Quad-copter Build Log

Having enjoyed watching a series of videos on YouTube, I have been inspired to have a go at building a quad copter. I hope to include here some notes that will act as a reminder for myself. If anybody else decides to try this, please don't rely on this information alone, but please do your research.


This seems like a good place to start. If this bit can't be made to work, then nothing has been wasted on motors, batteries ESC's etc.

Rather than build an entire transmitter, an old DigiFleet transmitter will be gutted and used for the housing, control sticks, knobs and switches.
I had been hanging onto this transmitter, thinking that I would use it someday, but in the meantime, the NiCAD cells had spilt their guts and pretty much wrecked the circuit boards inside. So nothing was lost by tossing out the control boards, to make space for an Arduino. At the same time, all the parts were removed to give everything a good clean.

Some parts were ordered from Banggood to get started on the radio. An Arduino Pro Mini to use as the reciever, and Arduino Leonardo for the transmitter, and a couple of NRF24L01 boards for the 2.4GHz radio link.

Connecting Arduino to NRF24L01 Boards

After receiving the Arduino boards, the first thing was to load new Blink programs. This confirmed that they worked, and I could program them. The only issue was for some reason the Leonardo will only work as root. When it cam to connecting the the NRF modules to the Arduino, it was again the Leonardo that was proved to be more challenging. In addition to the power lines, the NRF's require five extra connections. Three of those connections are not available on the standard header, but are available on the ICSP header. As the remaining two connections can be assigned to any digital pin, it is possible to have all of the Leornardo's 12 analogue input pins free to use. This would make it possible to connect up all the controls on the radio, if needed.

The diagram below shows how the NRF boards were connected for initial testing.

With this set-up, it has been possible to communicate between the boards from different locations in the house.


The YouTube videos that started this mentioned a specific library for the RF modules. For no good reason, for this test, the Radio Head library has been used.

Learnt so far

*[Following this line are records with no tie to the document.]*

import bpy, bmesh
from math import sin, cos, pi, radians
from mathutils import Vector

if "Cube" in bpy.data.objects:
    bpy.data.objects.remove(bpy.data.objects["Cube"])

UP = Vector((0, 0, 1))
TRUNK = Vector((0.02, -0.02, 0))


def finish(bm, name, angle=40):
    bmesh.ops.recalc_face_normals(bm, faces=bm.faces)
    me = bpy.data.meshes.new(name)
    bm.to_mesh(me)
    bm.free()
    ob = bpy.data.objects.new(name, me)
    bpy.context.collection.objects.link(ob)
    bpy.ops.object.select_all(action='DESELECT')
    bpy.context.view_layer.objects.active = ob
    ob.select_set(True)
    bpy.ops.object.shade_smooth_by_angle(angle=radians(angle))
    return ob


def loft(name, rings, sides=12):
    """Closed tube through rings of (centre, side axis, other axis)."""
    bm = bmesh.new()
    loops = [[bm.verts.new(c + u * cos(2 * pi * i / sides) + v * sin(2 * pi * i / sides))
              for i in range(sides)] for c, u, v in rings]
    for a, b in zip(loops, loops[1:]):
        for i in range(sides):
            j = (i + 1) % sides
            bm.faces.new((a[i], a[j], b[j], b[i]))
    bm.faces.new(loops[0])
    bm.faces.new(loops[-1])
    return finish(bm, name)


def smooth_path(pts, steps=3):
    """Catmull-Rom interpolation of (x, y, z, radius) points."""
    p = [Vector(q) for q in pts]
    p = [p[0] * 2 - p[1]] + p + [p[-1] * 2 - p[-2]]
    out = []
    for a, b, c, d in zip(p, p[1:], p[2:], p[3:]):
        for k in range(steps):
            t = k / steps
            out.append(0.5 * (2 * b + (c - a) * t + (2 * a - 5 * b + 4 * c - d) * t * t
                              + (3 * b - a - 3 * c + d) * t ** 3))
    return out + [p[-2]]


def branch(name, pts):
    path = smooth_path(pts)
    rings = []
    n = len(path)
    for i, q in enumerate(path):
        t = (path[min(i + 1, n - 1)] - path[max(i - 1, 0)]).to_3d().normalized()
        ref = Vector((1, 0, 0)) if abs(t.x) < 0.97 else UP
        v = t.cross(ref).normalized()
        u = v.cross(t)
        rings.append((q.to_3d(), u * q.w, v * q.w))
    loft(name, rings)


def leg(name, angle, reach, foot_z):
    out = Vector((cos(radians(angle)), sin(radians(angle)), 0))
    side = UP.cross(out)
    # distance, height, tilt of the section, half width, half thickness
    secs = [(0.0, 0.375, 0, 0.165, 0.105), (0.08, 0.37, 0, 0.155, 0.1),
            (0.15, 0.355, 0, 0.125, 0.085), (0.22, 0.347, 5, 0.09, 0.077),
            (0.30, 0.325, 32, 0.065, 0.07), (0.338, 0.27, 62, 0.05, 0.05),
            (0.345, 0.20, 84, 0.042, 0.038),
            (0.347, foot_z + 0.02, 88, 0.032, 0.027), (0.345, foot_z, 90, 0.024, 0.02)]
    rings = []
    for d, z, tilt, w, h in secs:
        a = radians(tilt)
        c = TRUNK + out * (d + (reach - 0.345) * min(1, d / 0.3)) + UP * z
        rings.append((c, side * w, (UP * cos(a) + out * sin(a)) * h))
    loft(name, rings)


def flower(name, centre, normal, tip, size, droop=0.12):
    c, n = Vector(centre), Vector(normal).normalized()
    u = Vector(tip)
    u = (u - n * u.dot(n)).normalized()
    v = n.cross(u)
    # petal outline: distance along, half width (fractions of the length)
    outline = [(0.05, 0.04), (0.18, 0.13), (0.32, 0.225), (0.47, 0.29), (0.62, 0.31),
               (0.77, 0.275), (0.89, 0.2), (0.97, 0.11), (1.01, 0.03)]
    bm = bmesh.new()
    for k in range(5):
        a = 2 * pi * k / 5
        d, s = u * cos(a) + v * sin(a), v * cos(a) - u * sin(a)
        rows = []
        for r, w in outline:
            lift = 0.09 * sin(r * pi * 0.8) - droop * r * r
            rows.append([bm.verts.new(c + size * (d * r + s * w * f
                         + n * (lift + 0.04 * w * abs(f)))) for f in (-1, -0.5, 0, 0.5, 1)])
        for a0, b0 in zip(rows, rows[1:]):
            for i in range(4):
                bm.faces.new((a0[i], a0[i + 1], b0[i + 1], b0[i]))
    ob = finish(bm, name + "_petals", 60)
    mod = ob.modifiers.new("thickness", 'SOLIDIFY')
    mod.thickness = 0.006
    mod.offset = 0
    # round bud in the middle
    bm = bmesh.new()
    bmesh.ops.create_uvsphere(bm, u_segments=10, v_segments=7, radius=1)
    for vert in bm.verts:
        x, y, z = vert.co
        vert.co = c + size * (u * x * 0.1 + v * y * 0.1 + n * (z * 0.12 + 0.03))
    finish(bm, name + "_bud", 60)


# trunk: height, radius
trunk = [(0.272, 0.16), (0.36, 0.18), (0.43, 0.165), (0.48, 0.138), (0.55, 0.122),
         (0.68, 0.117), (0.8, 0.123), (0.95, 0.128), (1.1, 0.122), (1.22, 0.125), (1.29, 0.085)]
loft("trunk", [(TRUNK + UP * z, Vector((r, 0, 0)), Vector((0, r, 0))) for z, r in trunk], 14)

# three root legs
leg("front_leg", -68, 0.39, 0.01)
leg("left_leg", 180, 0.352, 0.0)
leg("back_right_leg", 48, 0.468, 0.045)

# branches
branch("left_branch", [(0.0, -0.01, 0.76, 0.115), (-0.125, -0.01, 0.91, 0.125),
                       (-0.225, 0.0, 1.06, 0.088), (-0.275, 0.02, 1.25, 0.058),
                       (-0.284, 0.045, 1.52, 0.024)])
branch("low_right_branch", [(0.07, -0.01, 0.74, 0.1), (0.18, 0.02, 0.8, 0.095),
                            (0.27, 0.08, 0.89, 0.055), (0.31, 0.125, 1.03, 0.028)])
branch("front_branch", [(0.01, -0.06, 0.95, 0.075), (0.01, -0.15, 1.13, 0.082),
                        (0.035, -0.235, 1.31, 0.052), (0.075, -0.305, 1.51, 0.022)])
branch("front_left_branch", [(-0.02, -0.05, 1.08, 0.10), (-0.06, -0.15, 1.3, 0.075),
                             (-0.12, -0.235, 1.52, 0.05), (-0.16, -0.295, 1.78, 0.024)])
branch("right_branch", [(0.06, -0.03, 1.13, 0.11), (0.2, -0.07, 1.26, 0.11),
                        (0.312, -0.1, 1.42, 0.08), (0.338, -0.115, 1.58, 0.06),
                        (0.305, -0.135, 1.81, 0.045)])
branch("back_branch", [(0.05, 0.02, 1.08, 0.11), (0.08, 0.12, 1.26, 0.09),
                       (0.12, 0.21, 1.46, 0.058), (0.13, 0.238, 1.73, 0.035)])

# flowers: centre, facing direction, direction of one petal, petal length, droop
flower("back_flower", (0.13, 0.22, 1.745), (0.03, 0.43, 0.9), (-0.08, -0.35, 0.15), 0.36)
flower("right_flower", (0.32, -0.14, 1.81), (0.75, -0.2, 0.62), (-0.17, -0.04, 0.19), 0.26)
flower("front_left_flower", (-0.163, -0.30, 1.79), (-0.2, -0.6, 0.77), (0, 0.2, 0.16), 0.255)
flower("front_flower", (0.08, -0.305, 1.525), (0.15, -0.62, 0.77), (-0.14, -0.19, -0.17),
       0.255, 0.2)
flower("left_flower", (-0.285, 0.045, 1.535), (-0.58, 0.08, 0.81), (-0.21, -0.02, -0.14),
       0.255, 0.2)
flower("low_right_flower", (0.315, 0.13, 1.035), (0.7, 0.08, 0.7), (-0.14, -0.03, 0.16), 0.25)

  • Getting the radios to work was easy.
  • The Leonardo is not quite as simple to use as the pro-mini. Mainly due to the build in USB has to be handled by the Arduino software in a different way.
  • Choosing the Leonardo for the transmitter will allow me to use all 12 analogue inputs.
  • Just because a NRF24L01 board has a plug for an aerial does not mean that it is the high power version!